Getting around Belgrade is helped by a fairly easy to use public transport network. Belgrade lacks a metro system, but trams, buses, and trolley buses do their job well enough. There are only single-ride tickets for any of them, so you can use it in any type of vehicle. One ride costs 90 dinars (around 0.75 cents, less than 1 Euro) if bought in advance from any kiosk, which are located all over the city. Tickets can also be bought on board in an emergency, but cost almost double that way. Tickets have to be validated on board: there electronic tickets (that you bought earlier) needs to be held against an electronic reader machine as you board the bus. All-day tickets are a good deal, even if you only do four journeys or so. If you order a taxi, use bigger companies, and always ask driver to turn on the taximeter. More details about the transportation and prices in Belgrade, you can read here.
In Serbia, there are 2 official letters – Latin and Cyrillic. All the signs are written in both of them, so you don’t need to panic. Many of them are written in English as well, especially ones about cultural goods, museums, parks and monuments. Belgrade is easy to get around, but you can always download an offline map, or just take an old fashion paper one in Touristic Organization that is located in main pedestrian zone – Knez Mihailova.
Local cuisine is a unique mix of several cultures (as we mentioned before, this part of Europe was under several kingdoms). That is why we have great restaurants in Belgrade. The best areas for having a awesome meal are Beton hall and Skadarlija, but if you are more fast food type of a person, fast food places are on every corner, especially around city center – the quality of food is extraordinary.

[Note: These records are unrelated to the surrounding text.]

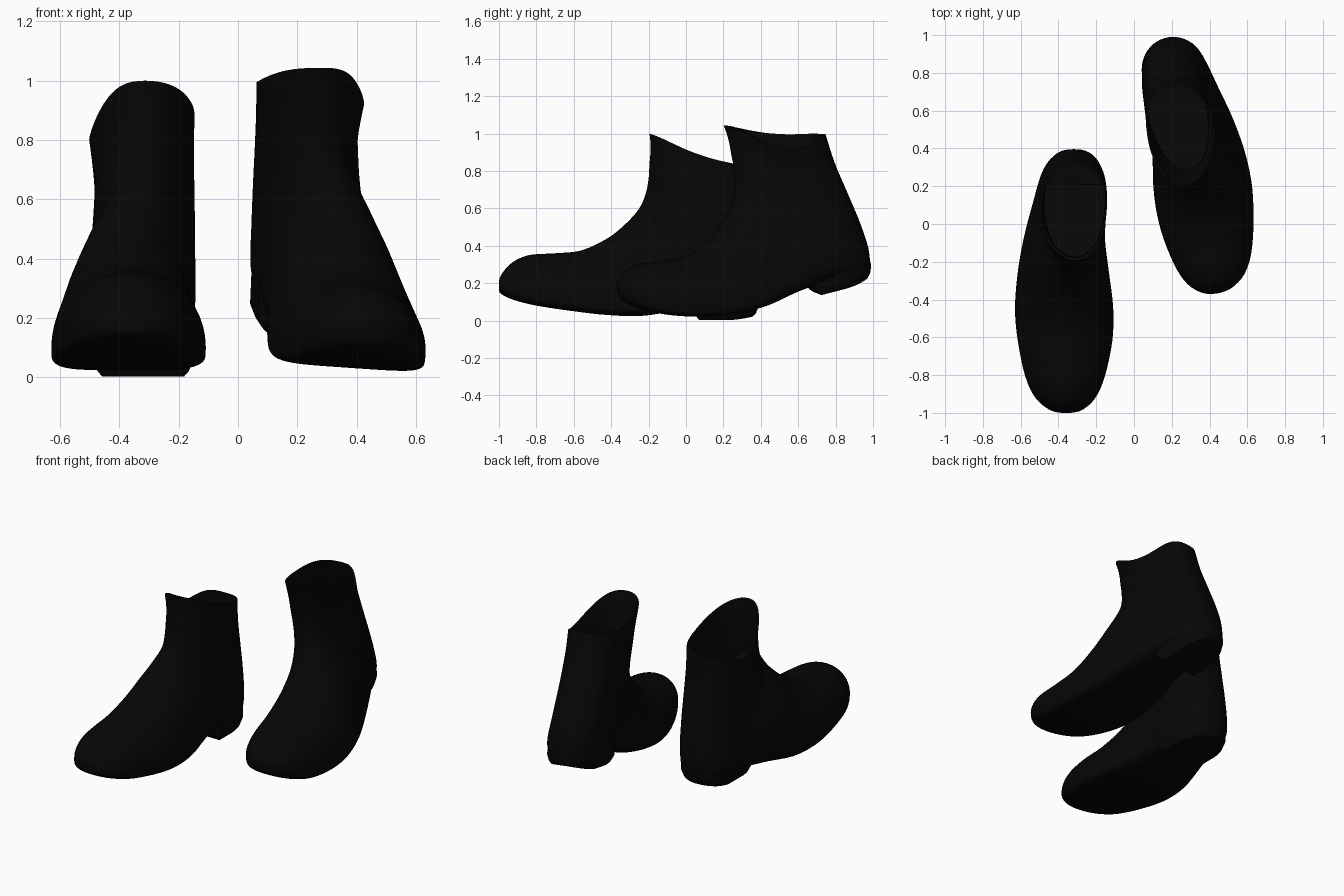
import bpy, bmesh
from math import sin, cos, pi, radians

cube = bpy.data.objects.get("Cube")
if cube:
    bpy.data.objects.remove(cube, do_unlink=True)

leather = bpy.data.materials.new("black leather")
leather.use_nodes = True
BLACK = (0.002, 0.002, 0.002, 1)
leather.diffuse_color = BLACK
leather.node_tree.nodes["Principled BSDF"].inputs["Base Color"].default_value = BLACK

SEGMENTS = 48
STEPS = 4

# Sections fanning from toe to collar:
# upper y, upper z, lower y, lower z, half width, centre x, belly height, squareness
SECTIONS = [
    (-1.0, .21, -1.0, .16, .025, -.36, .4, 2.2),
    (-.985, .25, -.985, .14, .085, -.36, .35, 2.6),
    (-.93, .31, -.92, .11, .157, -.363, .28, 3.5),
    (-.84, .35, -.8, .08, .21, -.365, .22, 4.5),
    (-.7, .36, -.6, .05, .25, -.365, .2, 5),
    (-.56, .375, -.42, .03, .26, -.37, .2, 5),
    (-.42, .44, -.24, .025, .243, -.374, .22, 5),
    (-.32, .52, -.04, .052, .218, -.37, .28, 4),
    (-.25, .6, .15, .06, .2, -.351, .35, 3.2),
    (-.215, .68, .345, .05, .185, -.328, .42, 2.8),
    (-.2, .76, .393, .14, .175, -.32, .48, 2.6),
    (-.195, .84, .388, .3, .17, -.316, .5, 2.5),
    (-.19, .9, .358, .5, .166, -.314, .5, 2.5),
    (-.19, .95, .333, .66, .165, -.313, .5, 2.5),
    (-.195, 1.0, .323, .82, .166, -.313, .5, 2.5),
]


def smooth_sections(rows):
    """Catmull-Rom interpolation between the sections."""
    out = []
    for i in range(len(rows) - 1):
        quad = (rows[max(i - 1, 0)], rows[i], rows[i + 1], rows[min(i + 2, len(rows) - 1)])
        for k in range(STEPS):
            t = k / STEPS
            out.append(tuple(
                b + t / 2 * (c - a + t * (2*a - 5*b + 4*c - d + t * (3*(b - c) + d - a)))
                for a, b, c, d in zip(*quad)))
    return out + [rows[-1]]


def section_ring(row, scale=1):
    """Oval between the profile points, squarer underneath, dipping at the collar sides."""
    uy, uz, ly, lz, width, cx, belly, power = row
    collar = max(0, (uz - .87) / .13)
    ring = []
    for k in range(SEGMENTS):
        s, c = sin(2 * pi * k / SEGMENTS), cos(2 * pi * k / SEGMENTS)
        e = 1 if c >= 0 else 2 / power
        side = abs(s) ** e * (1 if s > 0 else -1)
        rise = c if c >= 0 else -abs(c) ** e
        f = belly + rise * ((1 - belly) if rise > 0 else belly)
        f = .5 + (f - .5) * scale
        dip = collar * s ** 4
        sag, flare = (.02, 0) if s > 0 else (.11, .023)
        ring.append((cx + side * width * scale - dip * flare,
                     ly + (uy - ly) * f,
                     lz + (uz - lz) * f - dip * sag))
    return ring


def stand(p):
    return p


def stride(p):
    """Mirror to the left, lift the heel, flex the toe and turn outward."""
    x, y, z = p
    u, v, h = -x - .36, y + 1, z - .18
    flex = .29 * max(0, .57 - v) ** 2
    pitch, yaw = radians(14.3), radians(9)
    along = v * cos(pitch) - h * sin(pitch)
    up = v * sin(pitch) + h * cos(pitch) + flex + .05
    up -= .07 * u * max(0, 1 - up)
    return (.441 + u * cos(yaw) - along * sin(yaw) - .027 * max(0, up - .1),
            -.36 + along * cos(yaw) + u * sin(yaw), up)


def loft(name, rings, pose):
    bm = bmesh.new()
    loops = [[bm.verts.new(pose(p)) for p in ring] for ring in rings]
    for a, b in zip(loops, loops[1:]):
        n = len(a)
        for k in range(n):
            bm.faces.new((a[k], a[(k + 1) % n], b[(k + 1) % n], b[k]))
    bm.faces.new(loops[0])
    bm.faces.new(loops[-1])
    bmesh.ops.recalc_face_normals(bm, faces=bm.faces)
    mesh = bpy.data.meshes.new(name)
    bm.to_mesh(mesh)
    bm.free()
    mesh.materials.append(leather)
    obj = bpy.data.objects.new(name, mesh)
    bpy.context.collection.objects.link(obj)
    bpy.ops.object.select_all(action='DESELECT')
    obj.select_set(True)
    bpy.context.view_layer.objects.active = obj
    bpy.ops.object.shade_smooth_by_angle(angle=radians(40))


def heel_ring(z, grow):
    """D-shaped outline with a straight front edge, rising slightly to the back."""
    w, front, mid, back = .16 + grow, .05 - grow, .2, .18 + grow
    ring = [(-.32 - w, front, z)]
    for k in range(25):
        a = pi * k / 24
        ring.append((-.32 - w * cos(a), mid + back * sin(a), z + .02 * sin(a) ** 2))
    return ring + [(-.32 + w, front, z)]


rows = smooth_sections(SECTIONS)
outer = [section_ring(r) for r in rows]
# Inside of the shaft, running back down from the collar
inner = [section_ring(r, .94) for r in reversed(rows[9 * STEPS:])]
heel = [heel_ring(.002, -.022), heel_ring(.02, -.006), heel_ring(.06, .01), heel_ring(.2, .006)]

for side, pose in (("right", stand), ("left", stride)):
    loft(side + "_boot", outer + inner, pose)
    loft(side + "_heel", heel, pose)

If you want to be guided around the city, like in the biggest cities in Europe, Belgrade offers a plenty of free (tip-based) walking tours to help you get acquainted with the city. They typically meet in Republic Square and are a great way to orient yourself to the city as well as educate yourself about its turbulent past.